P V Narasimha Rao — a politician of destiny
Just finished reading Sanjaya Baru’s new book — on 1991 and P V Narasimha Rao.
In an increasingly polarised (and biased) world of journalism — Baru is from a fast vanishing tribe, who are able to keep facts separate from opinions and loyalties. He is one of the remaining few — who believe in research and corroboration through reading and interviews and do not pass off anecdotal evidence (read gossip) as “inside knowledge”.
Being an economic journalist and a seasoned political observer — Baru was particularly well placed to write this book that is as much about Narasimha Rao as it is regarding the economic watershed in India’s post-independence history. 1991 could have been a turning point for Indian politics as well had the Dynasty not struck back with vengeance — reducing PVNR from a man of destiny to a footnote in history. It is divine retribution, perhaps, that after 25 years — there is a reassessment of his contribution restoring in small measure his rightful place as one who has significantly steered the country onto a new trajectory despite odds.
I have already tweeted a lot of snippets from the book as I was reading it. It is a serious chronicle of a very important period that may not interest a lay reader looking for juicy tidbits of the PVNR years. Therefore, it may not become a best-seller like his previous book The Accidental Prime Minister — which had a lot of ‘masala’ as it were. But, this is serious stuff for the archives.
Finally — the question that I was left with when I put down the book — was a counter-factual one: Where would India have been today — if it did not have the Nehru — Gandhi Dynasty ruling it (directly or via proxy) for the better part of 70 years ? My simplistic conjecture in hindsight are as follows:

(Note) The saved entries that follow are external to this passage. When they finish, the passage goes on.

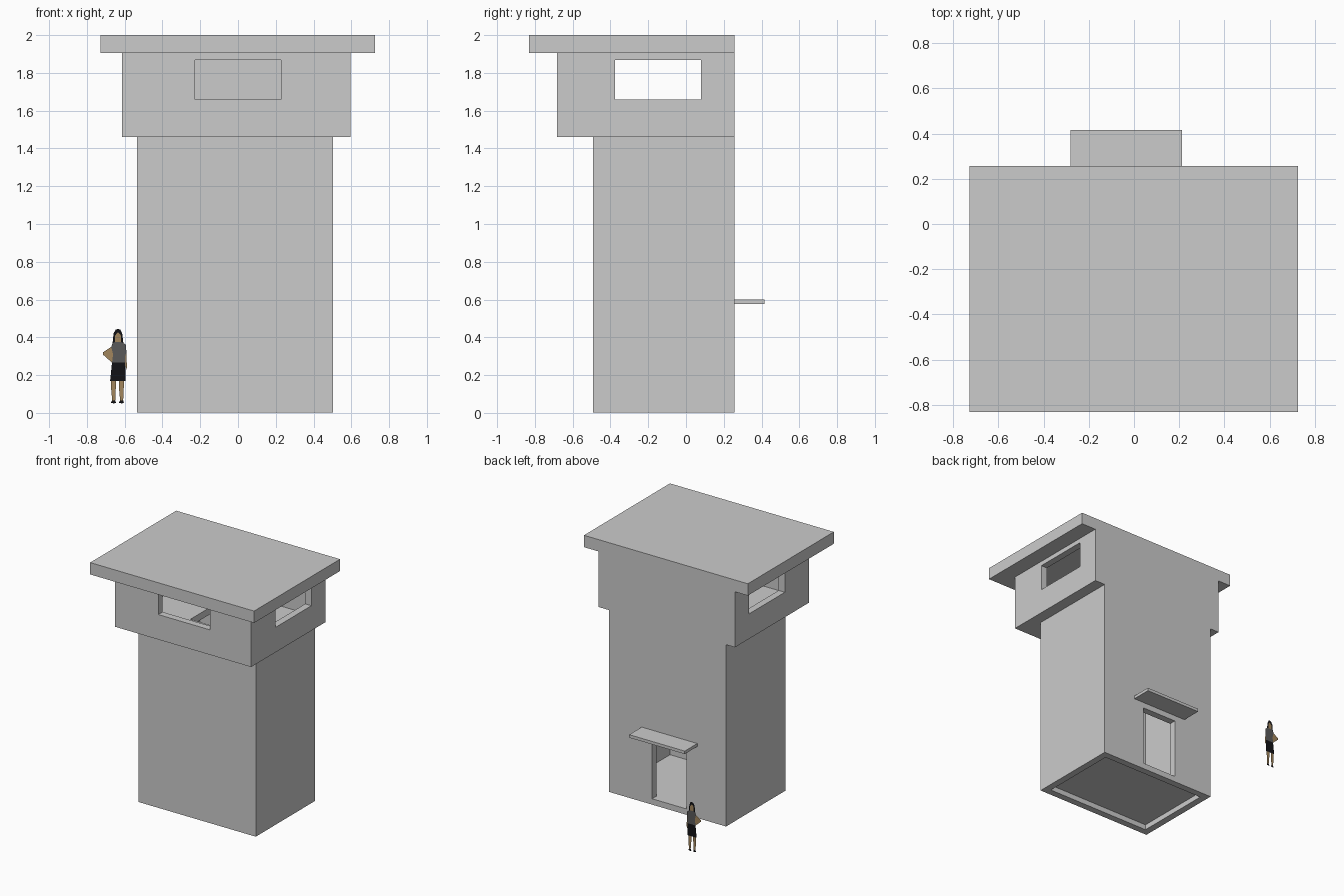
import bpy

if "Cube" in bpy.data.objects:
    bpy.data.objects.remove(bpy.data.objects["Cube"])

T = 0.055  # wall thickness


def box(name, x, y, z):
    """Axis-aligned box from (min, max) ranges."""
    bpy.ops.mesh.primitive_cube_add(size=1, location=[sum(r) / 2 for r in (x, y, z)])
    ob = bpy.context.object
    ob.name = name
    ob.scale = [r[1] - r[0] for r in (x, y, z)]
    bpy.ops.object.transform_apply(location=True, rotation=True, scale=True)
    return ob


def cut(target, *ranges):
    """Subtract a box from the target."""
    cutter = box("cutter", *ranges)
    cutter.hide_render = True
    mod = target.modifiers.new("cut", 'BOOLEAN')
    mod.operation = 'DIFFERENCE'
    mod.solver = 'EXACT'
    mod.object = cutter
    bpy.context.view_layer.objects.active = target
    bpy.ops.object.modifier_apply(modifier=mod.name)
    bpy.data.objects.remove(cutter, do_unlink=True)


BACK = 0.257

# Shaft: open tube with a doorway in the back wall
shaft = box("shaft_walls", (-0.535, 0.503), (-0.493, BACK), (0.003, 1.46))
cut(shaft, (-0.535 + T, 0.503 - T), (-0.493 + T, BACK - T), (-0.1, 1.6))
cut(shaft, (-0.185, 0.12), (BACK - 2 * T, BACK + T), (0.05, 0.53))
box("ground_floor", (-0.535 + T, 0.503 - T), (-0.493 + T, BACK - T), (0.045, 0.05))

# Lookout cabin: floor with hatch, windows on the front and both sides
cabin = box("lookout_cabin", (-0.614, 0.595), (-0.683, BACK), (1.46, 1.905))
cut(cabin, (-0.614 + T, 0.595 - T), (-0.683 + T, BACK - T), (1.515, 2.1))
cut(cabin, (-0.228, 0.228), (-0.683 - T, -0.683 + 2 * T), (1.66, 1.868))
cut(cabin, (-1, 1), (-0.375, 0.08), (1.66, 1.868))
cut(cabin, (-0.17, 0.25), (-0.36, 0.06), (1.4, 1.6))

# Overhanging roof slab and door canopy
box("roof_slab", (-0.728, 0.725), (-0.832, BACK), (1.905, 2.0))
box("door_canopy", (-0.28, 0.212), (BACK, 0.416), (0.576, 0.6))


# Flat scale figure, drawn as non-overlapping coloured shapes
def material(name, rgb):
    m = bpy.data.materials.new(name)
    m.diffuse_color = (*rgb, 1)
    m.use_nodes = True
    m.node_tree.nodes["Principled BSDF"].inputs["Base Color"].default_value = m.diffuse_color
    return m


SKIN = material("skin", (0.36, 0.24, 0.11))
BLACK = material("black", (0.006, 0.006, 0.008))
SHIRT = material("shirt", (0.1, 0.1, 0.1))


def flat(name, mat, *points):
    """Upright polygon; points in hundredths from the figure's foot centre."""
    verts = [(-0.635 + px / 100, 0.832, 0.05 + pz / 100) for px, pz in points]
    mesh = bpy.data.meshes.new(name)
    mesh.from_pydata(verts, [], [list(range(len(verts)))])
    mesh.materials.append(mat)
    bpy.context.collection.objects.link(bpy.data.objects.new(name, mesh))


flat("figure_hair", BLACK, (-2.9, 32), (-2.4, 37), (-1.3, 39), (0, 39.5), (1.3, 39),
     (2.2, 37), (2.8, 32), (1.5, 32.5), (1.5, 36), (0, 37.8), (-1.5, 36), (-1.5, 32.5))
flat("figure_face", SKIN, (-1.5, 32.5), (1.5, 32.5), (1.5, 36), (0, 37.8), (-1.5, 36))
flat("figure_shirt", SHIRT, (-3.2, 21.6), (3.7, 21.6), (3.7, 25), (4.4, 27), (4.2, 31),
     (2.8, 32), (1.5, 32.5), (-1.5, 32.5), (-2.9, 32), (-3.6, 30), (-2.6, 26))
flat("figure_bent_arm", SKIN, (-3.6, 30), (-8, 27), (-7.9, 25.8), (-3.2, 21.6), (-2.6, 26))
flat("figure_straight_arm", SKIN, (3.7, 25), (4.4, 27), (4.7, 19), (4.2, 17.5), (3.7, 20))
flat("figure_skirt", BLACK, (-3.2, 21.6), (3.7, 21.6), (4.0, 12), (-4.2, 12))
for side, cx in (("left", -2.4), ("right", 1.8)):
    flat(f"figure_{side}_leg", SKIN, (cx - 1.4, 12), (cx + 1.4, 12), (cx + 1.1, 6),
         (cx + 0.9, 1.6), (cx - 0.7, 1.6), (cx - 1.2, 7))
    flat(f"figure_{side}_shoe", BLACK, (cx - 0.7, 1.6), (cx + 0.9, 1.6), (cx + 1.3, 0.3),
         (cx, 0), (cx - 1.4, 0.4))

If Patel or someone other than Nehru had become the first Prime Minister — it is most likely he would have still followed the Soviet model of Planned Development with a dominance of Public Sector, while paying lip service to the concept of Mixed Economy. But, where they would have most likely differed is on Nehru’s policy on Kashmir and China and probably not made the same mistakes. Besides, we would have seen stricter enforcement of both economic legislation as well as general law and order in the country — arguably with lesser corruption. Most importantly — as PM they would have been the “first among equals” and not created a cult like Nehru — to lay the seeds of four generations of Dynastic Rule to follow.
One common thread in Baru’s recent works — are two Congress Prime Ministers, who achieved whatever they did despite the Gandhi family (specifically Sonia Gandhi)’s shadow.
There is little reason to believe — if Lal Bahadur Shastri could take Pakistan head-on in 1965 — someone else in his place would not have acted similar to what Indira Gandhi did in 1971. Also, probably, there would not have been the Emergency of 1975.
Going by Baru’s account — the country would have been better off economically if guided by professional economists and not suffered from the compromises of populist policies for the survival of a single family.
Finally, just to please the Left Libs on my time-line, it might have prevented the Hindutva backlash and, therefore, the rise of a Narendra Modi.
#SanjayaBaru #PVNarasimhaRao #SoniaGandhi #NarendraModi